Top of ENTRIES PROVIDED
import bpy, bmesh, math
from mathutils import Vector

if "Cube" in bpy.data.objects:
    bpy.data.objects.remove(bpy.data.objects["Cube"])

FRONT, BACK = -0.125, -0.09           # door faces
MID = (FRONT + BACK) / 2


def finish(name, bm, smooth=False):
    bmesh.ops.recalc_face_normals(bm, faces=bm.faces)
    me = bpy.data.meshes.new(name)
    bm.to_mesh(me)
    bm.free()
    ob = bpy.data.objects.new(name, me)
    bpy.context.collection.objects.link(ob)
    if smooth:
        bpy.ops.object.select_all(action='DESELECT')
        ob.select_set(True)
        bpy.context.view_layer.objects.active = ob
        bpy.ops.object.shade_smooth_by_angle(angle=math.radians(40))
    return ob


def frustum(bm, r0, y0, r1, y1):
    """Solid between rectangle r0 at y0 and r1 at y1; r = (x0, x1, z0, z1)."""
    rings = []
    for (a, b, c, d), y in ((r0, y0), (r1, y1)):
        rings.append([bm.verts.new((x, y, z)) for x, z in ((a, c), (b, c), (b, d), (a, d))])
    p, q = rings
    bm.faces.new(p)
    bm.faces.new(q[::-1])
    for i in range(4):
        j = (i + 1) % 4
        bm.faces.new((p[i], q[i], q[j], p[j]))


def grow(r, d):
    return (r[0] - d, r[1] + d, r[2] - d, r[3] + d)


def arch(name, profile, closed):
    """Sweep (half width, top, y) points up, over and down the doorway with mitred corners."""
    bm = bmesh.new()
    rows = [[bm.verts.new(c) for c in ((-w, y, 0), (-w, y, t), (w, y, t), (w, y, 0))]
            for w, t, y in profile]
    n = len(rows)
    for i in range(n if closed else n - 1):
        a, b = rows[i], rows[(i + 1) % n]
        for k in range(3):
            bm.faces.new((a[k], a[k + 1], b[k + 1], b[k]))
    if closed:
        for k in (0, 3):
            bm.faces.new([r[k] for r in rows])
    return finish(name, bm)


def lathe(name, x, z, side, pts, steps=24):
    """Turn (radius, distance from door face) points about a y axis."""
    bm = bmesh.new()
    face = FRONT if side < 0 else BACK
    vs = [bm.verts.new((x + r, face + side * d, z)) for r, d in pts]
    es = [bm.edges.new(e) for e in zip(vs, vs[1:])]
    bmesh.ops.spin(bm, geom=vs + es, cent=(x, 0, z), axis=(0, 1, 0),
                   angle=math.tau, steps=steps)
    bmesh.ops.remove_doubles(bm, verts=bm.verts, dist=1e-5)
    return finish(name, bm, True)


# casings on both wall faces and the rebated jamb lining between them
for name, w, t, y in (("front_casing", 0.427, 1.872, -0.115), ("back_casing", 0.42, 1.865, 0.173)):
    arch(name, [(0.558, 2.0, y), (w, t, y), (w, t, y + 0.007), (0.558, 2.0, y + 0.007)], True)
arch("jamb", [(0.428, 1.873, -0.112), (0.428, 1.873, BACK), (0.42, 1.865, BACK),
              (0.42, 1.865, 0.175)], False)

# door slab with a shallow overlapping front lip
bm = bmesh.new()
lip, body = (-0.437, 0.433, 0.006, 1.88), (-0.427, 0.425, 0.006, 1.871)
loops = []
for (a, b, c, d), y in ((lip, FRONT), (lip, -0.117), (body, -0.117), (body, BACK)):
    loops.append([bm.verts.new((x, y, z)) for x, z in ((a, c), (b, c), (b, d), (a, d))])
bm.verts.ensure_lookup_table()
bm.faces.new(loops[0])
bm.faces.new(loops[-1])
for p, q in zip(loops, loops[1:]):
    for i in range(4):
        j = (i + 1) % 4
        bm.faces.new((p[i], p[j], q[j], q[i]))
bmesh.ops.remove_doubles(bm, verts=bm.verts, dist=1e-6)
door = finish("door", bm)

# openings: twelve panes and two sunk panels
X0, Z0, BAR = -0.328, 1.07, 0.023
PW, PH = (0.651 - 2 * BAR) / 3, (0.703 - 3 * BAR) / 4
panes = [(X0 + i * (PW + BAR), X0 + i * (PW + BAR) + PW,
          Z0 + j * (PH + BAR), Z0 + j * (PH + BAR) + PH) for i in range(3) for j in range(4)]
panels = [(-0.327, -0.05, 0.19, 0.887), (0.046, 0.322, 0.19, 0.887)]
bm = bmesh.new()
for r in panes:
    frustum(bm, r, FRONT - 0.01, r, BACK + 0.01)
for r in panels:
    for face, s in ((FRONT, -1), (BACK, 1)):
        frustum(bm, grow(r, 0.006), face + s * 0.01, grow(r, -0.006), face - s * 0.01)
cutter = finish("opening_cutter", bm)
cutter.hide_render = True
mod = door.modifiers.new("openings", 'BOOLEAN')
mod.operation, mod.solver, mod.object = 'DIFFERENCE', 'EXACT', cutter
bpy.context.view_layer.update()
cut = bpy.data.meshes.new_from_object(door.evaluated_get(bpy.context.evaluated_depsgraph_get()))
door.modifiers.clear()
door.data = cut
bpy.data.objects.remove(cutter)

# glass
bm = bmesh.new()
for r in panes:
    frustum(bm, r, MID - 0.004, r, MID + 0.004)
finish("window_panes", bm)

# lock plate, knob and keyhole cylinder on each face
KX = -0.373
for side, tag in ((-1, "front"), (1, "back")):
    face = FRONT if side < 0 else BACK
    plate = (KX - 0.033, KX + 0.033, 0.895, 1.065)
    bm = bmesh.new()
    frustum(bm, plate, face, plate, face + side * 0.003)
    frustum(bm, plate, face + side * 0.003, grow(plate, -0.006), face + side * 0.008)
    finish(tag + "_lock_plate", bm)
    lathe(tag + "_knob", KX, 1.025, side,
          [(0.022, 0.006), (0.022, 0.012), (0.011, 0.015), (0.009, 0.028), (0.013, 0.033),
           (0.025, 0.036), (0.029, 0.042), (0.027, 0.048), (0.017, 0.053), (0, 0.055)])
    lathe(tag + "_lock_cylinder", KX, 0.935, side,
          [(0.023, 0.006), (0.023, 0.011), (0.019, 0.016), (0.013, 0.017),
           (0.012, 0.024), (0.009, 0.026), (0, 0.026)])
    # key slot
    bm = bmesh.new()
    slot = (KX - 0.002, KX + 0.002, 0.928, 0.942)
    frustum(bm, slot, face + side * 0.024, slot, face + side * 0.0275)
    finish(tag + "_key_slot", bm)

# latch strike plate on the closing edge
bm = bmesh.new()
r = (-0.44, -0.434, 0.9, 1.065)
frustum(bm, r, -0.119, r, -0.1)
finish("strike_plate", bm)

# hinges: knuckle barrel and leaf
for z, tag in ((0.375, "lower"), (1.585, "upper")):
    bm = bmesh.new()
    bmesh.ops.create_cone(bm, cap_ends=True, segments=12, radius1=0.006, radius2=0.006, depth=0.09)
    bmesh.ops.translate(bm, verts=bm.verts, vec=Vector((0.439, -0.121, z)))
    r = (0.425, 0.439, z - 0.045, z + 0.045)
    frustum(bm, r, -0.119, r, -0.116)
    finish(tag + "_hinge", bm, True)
Bottom of ENTRIES PROVIDED
Copy exactly the line that contains "vec=Vector((0.439, -0.121, z)))" and every line after it, up to and including the last line of the records.

* SOLVED PROBLEM
    bmesh.ops.translate(bm, verts=bm.verts, vec=Vector((0.439, -0.121, z)))
    r = (0.425, 0.439, z - 0.045, z + 0.045)
    frustum(bm, r, -0.119, r, -0.116)
    finish(tag + "_hinge", bm, True)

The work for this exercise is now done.